*Data*
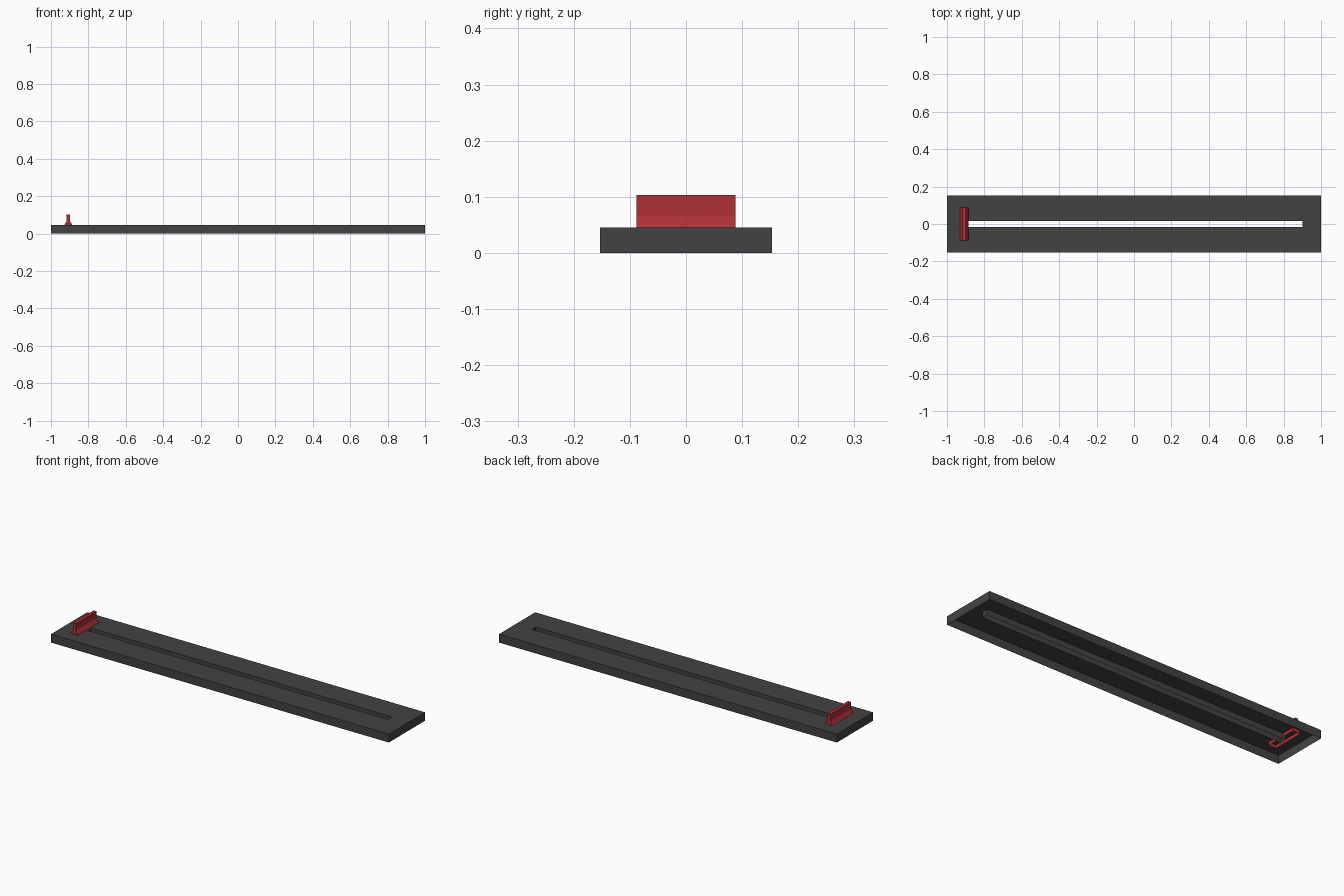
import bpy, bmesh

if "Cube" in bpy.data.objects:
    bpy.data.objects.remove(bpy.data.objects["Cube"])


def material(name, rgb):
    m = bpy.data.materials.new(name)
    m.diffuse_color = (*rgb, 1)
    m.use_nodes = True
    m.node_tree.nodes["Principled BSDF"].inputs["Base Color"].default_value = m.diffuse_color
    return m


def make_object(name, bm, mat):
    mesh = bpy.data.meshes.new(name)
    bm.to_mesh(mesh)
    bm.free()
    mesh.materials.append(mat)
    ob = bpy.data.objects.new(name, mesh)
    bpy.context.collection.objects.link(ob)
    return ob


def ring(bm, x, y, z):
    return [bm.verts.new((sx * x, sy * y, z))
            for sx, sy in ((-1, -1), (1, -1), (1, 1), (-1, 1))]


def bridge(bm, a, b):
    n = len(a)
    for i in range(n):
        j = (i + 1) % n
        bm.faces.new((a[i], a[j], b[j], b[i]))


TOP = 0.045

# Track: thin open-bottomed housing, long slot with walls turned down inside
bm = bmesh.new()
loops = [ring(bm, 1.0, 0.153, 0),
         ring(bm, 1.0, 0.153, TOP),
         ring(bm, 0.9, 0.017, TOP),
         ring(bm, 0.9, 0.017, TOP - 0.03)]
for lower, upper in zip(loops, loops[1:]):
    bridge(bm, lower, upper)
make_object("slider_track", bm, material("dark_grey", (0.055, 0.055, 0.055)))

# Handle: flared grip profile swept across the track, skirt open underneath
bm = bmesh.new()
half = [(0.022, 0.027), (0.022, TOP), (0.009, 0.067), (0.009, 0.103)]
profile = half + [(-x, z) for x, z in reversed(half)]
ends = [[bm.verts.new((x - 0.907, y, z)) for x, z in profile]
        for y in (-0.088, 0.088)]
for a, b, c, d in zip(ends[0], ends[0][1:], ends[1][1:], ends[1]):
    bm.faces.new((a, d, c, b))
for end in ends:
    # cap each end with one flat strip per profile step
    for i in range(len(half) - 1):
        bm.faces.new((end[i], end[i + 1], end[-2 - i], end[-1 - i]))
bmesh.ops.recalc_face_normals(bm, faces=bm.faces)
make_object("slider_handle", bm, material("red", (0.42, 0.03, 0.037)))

*Exercise requirements*
Without the pictures, reproduce every record exactly as it appears above.

*Output below*
import bpy, bmesh

if "Cube" in bpy.data.objects:
    bpy.data.objects.remove(bpy.data.objects["Cube"])


def material(name, rgb):
    m = bpy.data.materials.new(name)
    m.diffuse_color = (*rgb, 1)
    m.use_nodes = True
    m.node_tree.nodes["Principled BSDF"].inputs["Base Color"].default_value = m.diffuse_color
    return m


def make_object(name, bm, mat):
    mesh = bpy.data.meshes.new(name)
    bm.to_mesh(mesh)
    bm.free()
    mesh.materials.append(mat)
    ob = bpy.data.objects.new(name, mesh)
    bpy.context.collection.objects.link(ob)
    return ob


def ring(bm, x, y, z):
    return [bm.verts.new((sx * x, sy * y, z))
            for sx, sy in ((-1, -1), (1, -1), (1, 1), (-1, 1))]


def bridge(bm, a, b):
    n = len(a)
    for i in range(n):
        j = (i + 1) % n
        bm.faces.new((a[i], a[j], b[j], b[i]))


TOP = 0.045

# Track: thin open-bottomed housing, long slot with walls turned down inside
bm = bmesh.new()
loops = [ring(bm, 1.0, 0.153, 0),
         ring(bm, 1.0, 0.153, TOP),
         ring(bm, 0.9, 0.017, TOP),
         ring(bm, 0.9, 0.017, TOP - 0.03)]
for lower, upper in zip(loops, loops[1:]):
    bridge(bm, lower, upper)
make_object("slider_track", bm, material("dark_grey", (0.055, 0.055, 0.055)))

# Handle: flared grip profile swept across the track, skirt open underneath
bm = bmesh.new()
half = [(0.022, 0.027), (0.022, TOP), (0.009, 0.067), (0.009, 0.103)]
profile = half + [(-x, z) for x, z in reversed(half)]
ends = [[bm.verts.new((x - 0.907, y, z)) for x, z in profile]
        for y in (-0.088, 0.088)]
for a, b, c, d in zip(ends[0], ends[0][1:], ends[1][1:], ends[1]):
    bm.faces.new((a, d, c, b))
for end in ends:
    # cap each end with one flat strip per profile step
    for i in range(len(half) - 1):
        bm.faces.new((end[i], end[i + 1], end[-2 - i], end[-1 - i]))
bmesh.ops.recalc_face_normals(bm, faces=bm.faces)
make_object("slider_handle", bm, material("red", (0.42, 0.03, 0.037)))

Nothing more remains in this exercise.